> [Exercise]: The response must contain every line below in which "name" appears.

Document images with source code:
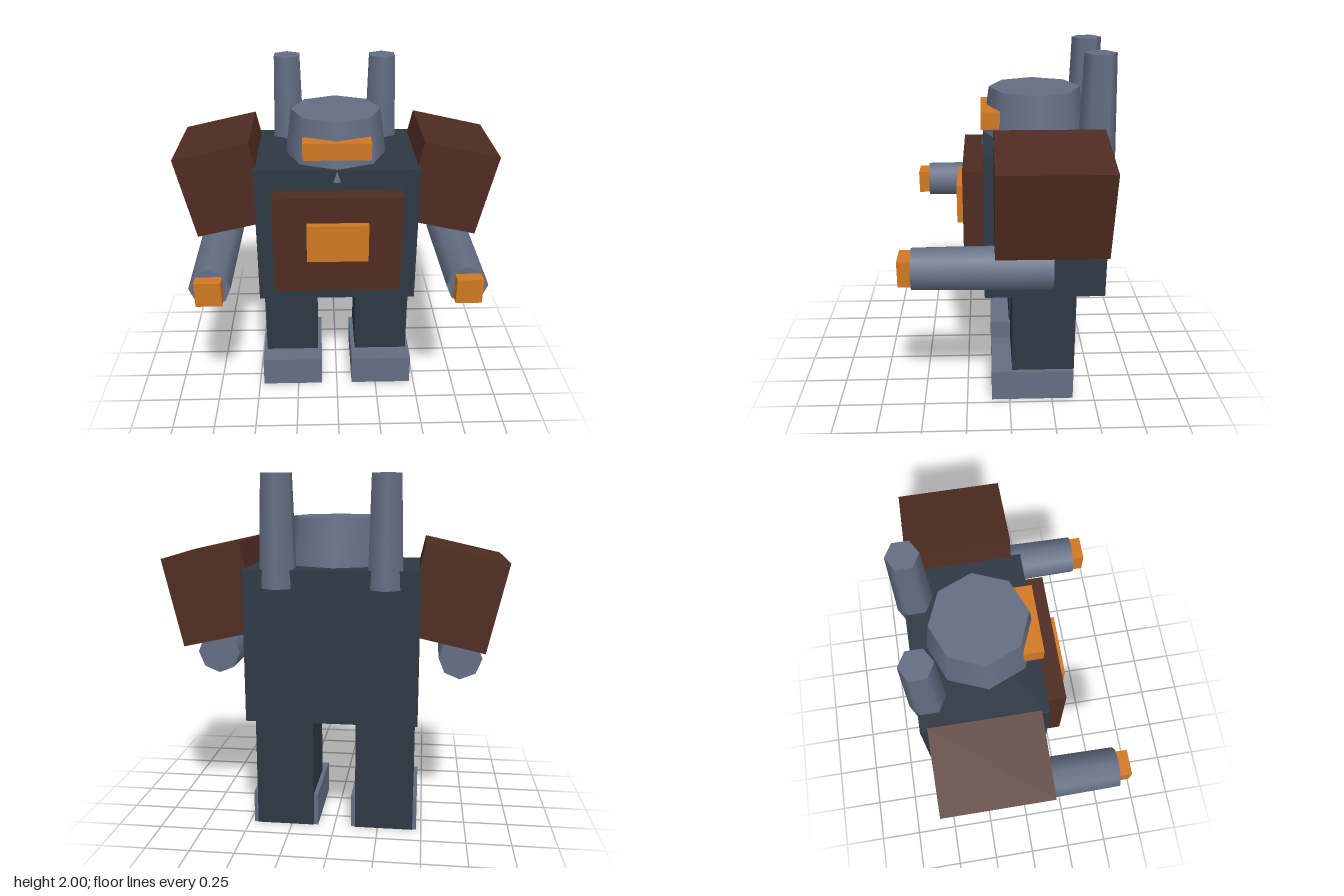
import * as THREE from 'three';

const material = (name, color) => {
  const m = new THREE.MeshStandardMaterial({ color });
  m.name = name;
  return m;
};

export function createModel() {
  const robot = new THREE.Group();
  robot.name = 'robot';
  const darkSteel = material('darkSteel', 0x2e3843);
  const greySteel = material('greySteel', 0x636e84);
  const brownArmour = material('brownArmour', 0x4e2b21);
  const orangeGlow = material('orangeGlow', 0xd07822);

  const add = (name, geometry, mat, x, y, z) => {
    const mesh = new THREE.Mesh(geometry, mat);
    mesh.name = name;
    mesh.position.set(x, y, z);
    robot.add(mesh);
    return mesh;
  };
  // Box given by its limits on each axis
  const box = (name, mat, [x0, x1], [y0, y1], [z0, z1]) =>
    add(name, new THREE.BoxGeometry(x1 - x0, y1 - y0, z1 - z0), mat,
      (x0 + x1) / 2, (y0 + y1) / 2, (z0 + z1) / 2);

  // Body and chest
  box('torso', darkSteel, [-0.466, 0.466], [0.68, 1.51], [-0.535, 0.14]);
  box('chestPlate', brownArmour, [-0.365, 0.365], [0.8, 1.388], [0.1, 0.253]);
  box('chestCore', orangeGlow, [-0.174, 0.174], [1.015, 1.238], [0.2, 0.293]);

  // Head and visor
  add('head', new THREE.CylinderGeometry(0.257, 0.302, 0.334, 8), greySteel, 0, 1.602, -0.153);
  box('visor', orangeGlow, [-0.19, 0.19], [1.57, 1.667], [0.045, 0.152]);

  for (const [side, s] of [['left', 1], ['right', -1]]) {
    const span = (a, b) => (s > 0 ? [a, b] : [-b, -a]);

    // Exhaust stack behind the shoulder
    add(side + 'Stack', new THREE.CylinderGeometry(0.086, 0.105, 0.59, 6), greySteel,
      s * 0.284, 1.705, -0.475);

    // Tilted shoulder block
    const shoulder = add(side + 'Shoulder', new THREE.BoxGeometry(0.44, 0.487, 0.572), brownArmour,
      s * 0.649, 1.3625, -0.2);
    shoulder.rotation.z = -s * 0.22;

    // Forearm barrel with its muzzle
    const arm = add(side + 'Arm', new THREE.CylinderGeometry(0.114, 0.123, 0.72, 8), greySteel,
      s * 0.697, 0.983, 0.15);
    arm.rotation.x = Math.PI / 2;
    box(side + 'Muzzle', orangeGlow, span(0.626, 0.768), [0.912, 1.054], [0.44, 0.578]);

    // Leg and foot
    box(side + 'Leg', darkSteel, span(0.12, 0.45), [0, 0.72], [-0.377, -0.015]);
    box(side + 'Foot', greySteel, span(0.096, 0.472), [0.001, 0.19], [-0.374, 0.105]);
  }
  return robot;
}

> [Finished exercise]:
const material = (name, color) => {
  m.name = name;
  robot.name = 'robot';
  const add = (name, geometry, mat, x, y, z) => {
    mesh.name = name;
  const box = (name, mat, [x0, x1], [y0, y1], [z0, z1]) =>
    add(name, new THREE.BoxGeometry(x1 - x0, y1 - y0, z1 - z0), mat,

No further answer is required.